## YOUR INSTRUCTIONS
Return all the lines below in which the string "normalized" appears.
● ● ●
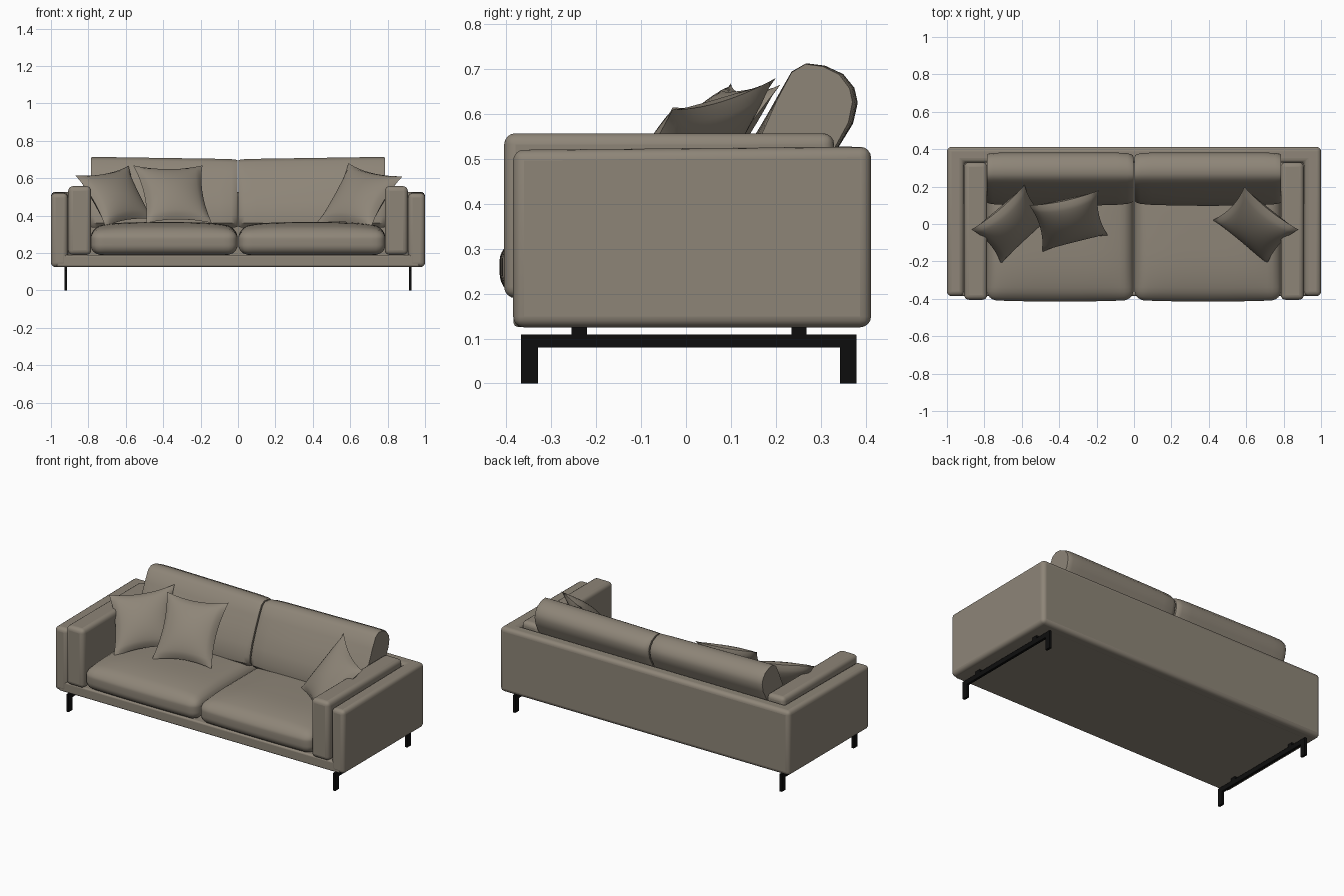
import bpy, bmesh, math
from mathutils import Vector

if "Cube" in bpy.data.objects:
    bpy.data.objects.remove(bpy.data.objects["Cube"])


def material(name, rgb):
    m = bpy.data.materials.new(name)
    m.diffuse_color = (*rgb, 1)
    m.use_nodes = True
    m.node_tree.nodes["Principled BSDF"].inputs["Base Color"].default_value = m.diffuse_color
    return m


FABRIC = material("taupe fabric", (0.27, 0.235, 0.187))
METAL = material("black metal", (0.004, 0.004, 0.004))


def finish(name, bm, mat, bevel=0.0, smooth=True, segments=4):
    bmesh.ops.recalc_face_normals(bm, faces=bm.faces)
    me = bpy.data.meshes.new(name)
    bm.to_mesh(me)
    bm.free()
    ob = bpy.data.objects.new(name, me)
    bpy.context.collection.objects.link(ob)
    me.materials.append(mat)
    if bevel:
        b = ob.modifiers.new("bevel", 'BEVEL')
        b.width, b.segments, b.limit_method = bevel, segments, 'ANGLE'
    if smooth:
        bpy.ops.object.select_all(action='DESELECT')
        ob.select_set(True)
        bpy.context.view_layer.objects.active = ob
        bpy.ops.object.shade_smooth_by_angle(angle=math.radians(40))
    return ob


def add_box(bm, lo, hi):
    vs = bmesh.ops.create_cube(bm, size=1)["verts"]
    for v in vs:
        v.co = [(a + b) / 2 + c * (b - a) for a, b, c in zip(lo, hi, v.co)]


def box(name, lo, hi, mat, bevel=0.0):
    bm = bmesh.new()
    add_box(bm, lo, hi)
    return finish(name, bm, mat, bevel, smooth=bevel > 0)


def soft_box(name, lo, hi, r, shape=None, cuts=19):
    """Rounded box on a fine grid; shape(co, u, v, w) adds the plump form."""
    bm = bmesh.new()
    bmesh.ops.create_cube(bm, size=2)
    bmesh.ops.subdivide_edges(bm, edges=bm.edges[:], cuts=cuts, use_grid_fill=True)
    lo, hi = Vector(lo), Vector(hi)
    mid, half = (lo + hi) / 2, (hi - lo) / 2
    for v in bm.verts:
        n = [math.copysign(abs(c) ** 0.6, c) for c in v.co]   # denser near edges
        p = Vector([c * h for c, h in zip(n, half)])
        core = Vector([max(-h + r, min(h - r, c)) for c, h in zip(p, half)])
        d = p - core
        if d.length > 1e-6:
            p = core + d.normalized() * r
        q = mid + p
        if shape:
            q = shape(q, *[c / h for c, h in zip(p, half)])
        v.co = q
    return finish(name, bm, FABRIC)


# Outer shell: one U-shaped wall (arms and back)
bm = bmesh.new()
outline = [(-1, -0.385), (-0.91, -0.385), (-0.91, 0.33), (0.91, 0.33),
           (0.91, -0.385), (1, -0.385), (1, 0.412), (-1, 0.412)]
face = bm.faces.new([bm.verts.new((x, y, 0.125)) for x, y in outline])
top = bmesh.ops.extrude_face_region(bm, geom=[face])["geom"]
for v in top:
    if isinstance(v, bmesh.types.BMVert):
        v.co.z = 0.52 if v.co.y < 0 else 0.527
finish("outer_shell", bm, FABRIC, bevel=0.024)

# Base rail and platform
box("base_platform", (-0.97, -0.384, 0.126), (0.97, 0.36, 0.19), FABRIC, 0.01)


def seat_shape(q, u, v, w):
    dome = (1 - u ** 4) * (1 - abs(v) ** 4)
    q.z += 0.03 * dome * max(w, 0)
    q.z -= 0.02 * max(w, 0) * max(-v, 0) ** 3
    q.y -= 0.008 * (1 - u * u) * max(-v, 0) ** 2
    return q


# Cross-section (y, z) of the leaning back cushions
BACK = [(0.13, 0.335), (0.105, 0.36), (0.105, 0.40), (0.125, 0.47), (0.163, 0.555),
        (0.2, 0.63), (0.235, 0.69), (0.268, 0.708), (0.31, 0.703), (0.35, 0.685),
        (0.375, 0.655), (0.382, 0.625), (0.372, 0.58), (0.336, 0.52), (0.315, 0.43),
        (0.29, 0.34)]
STATIONS = [(0, 0.86), (0.012, 0.93), (0.04, 0.975), (0.12, 1), (0.3, 1.0), (0.5, 1.0),
            (0.7, 1.0), (0.88, 1), (0.96, 0.985), (0.988, 0.96), (1, 0.92)]


def back_cushion(name, side):
    bm = bmesh.new()
    cy, cz = 0.24, 0.52
    rings = []
    for t, s in STATIONS:
        ring = []
        for y, z in BACK:
            k = max(0, (z - cz) / 0.19)
            zz = cz + (z - cz) * (s + (1 - s) * 0.8) + 0.006 * k * (2 * t - 1)
            yy = cy + (y - cy) * s - 0.008 * math.sin(math.pi * t) * (y < 0.2)
            ring.append(bm.verts.new((side * (0.004 + 0.782 * t), yy, zz)))
        rings.append(ring)
    n = len(BACK)
    for a, b in zip(rings, rings[1:]):
        for i in range(n):
            j = (i + 1) % n
            bm.faces.new((a[i], a[j], b[j], b[i]))
    bm.faces.new(rings[0])
    bm.faces.new(rings[-1])
    ob = finish(name, bm, FABRIC)
    return ob


def leg_frame(name, side):
    x0, x1 = sorted((side * 0.913, side * 0.928))
    bm = bmesh.new()
    for y0, y1, z0, z1 in [(-0.367, 0.38, 0.08, 0.109), (-0.367, -0.33, 0, 0.081),
                           (0.343, 0.38, 0, 0.081), (-0.255, -0.22, 0.108, 0.13),
                           (0.235, 0.268, 0.108, 0.13)]:
        add_box(bm, (x0, y0, z0), (x1, y1, z1))
    finish(name, bm, METAL, smooth=False)


# Parts repeated left and right
for side, tag in ((-1, "left"), (1, "right")):
    x0, x1 = sorted((side * 0.785, side * 0.908))
    box(tag + "_arm_cushion", (x0, -0.405, 0.19), (x1, 0.33, 0.557), FABRIC, 0.025)
    x0, x1 = sorted((side * 0.002, side * 0.788))
    soft_box(tag + "_seat_cushion", (x0, -0.407, 0.19), (x1, 0.32, 0.335), 0.055, seat_shape)
    back_cushion(tag + "_back_cushion", side)
    leg_frame(tag + "_leg_frame", side)


def pillow(name, tl, tr, br, bl, puff=0.06, n=18):
    """Pinched square pillow stretched between four corner points."""
    tl, tr, br, bl = map(Vector, (tl, tr, br, bl))
    normal = (tr - bl).cross(br - tl).normalized()
    bm = bmesh.new()
    for sign in (-1, 1):
        grid = []
        for i in range(n + 1):
            row = []
            for j in range(n + 1):
                u, v = 2 * i / n - 1, 2 * j / n - 1
                h = puff * ((1 - u * u) * (1 - v * v)) ** 0.55
                pu = u * (1 - 0.13 * (1 - v * v))
                pv = v * (1 - 0.13 * (1 - u * u))
                a, b = (pu + 1) / 2, (pv + 1) / 2
                p = bl.lerp(br, a).lerp(tl.lerp(tr, a), b)
                row.append(bm.verts.new(p + normal * sign * h))
            grid.append(row)
        for i in range(n):
            for j in range(n):
                bm.faces.new((grid[i][j], grid[i + 1][j], grid[i + 1][j + 1], grid[i][j + 1]))
    bmesh.ops.remove_doubles(bm, verts=bm.verts, dist=1e-5)
    finish(name, bm, FABRIC)


# Throw pillows
pillow("left_corner_pillow", (-0.87, -0.03, 0.615), (-0.585, 0.21, 0.665),
       (-0.45, 0.03, 0.38), (-0.71, -0.215, 0.34))
pillow("left_front_pillow", (-0.56, 0.10, 0.668), (-0.19, 0.18, 0.668),
       (-0.14, -0.06, 0.36), (-0.49, -0.15, 0.36))
pillow("right_corner_pillow", (0.59, 0.20, 0.68), (0.88, -0.03, 0.61),
       (0.71, -0.22, 0.33), (0.42, 0.02, 0.36))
● ● ●
## ANSWER TO THIS PROBLEM
            p = core + d.normalized() * r
    normal = (tr - bl).cross(br - tl).normalized()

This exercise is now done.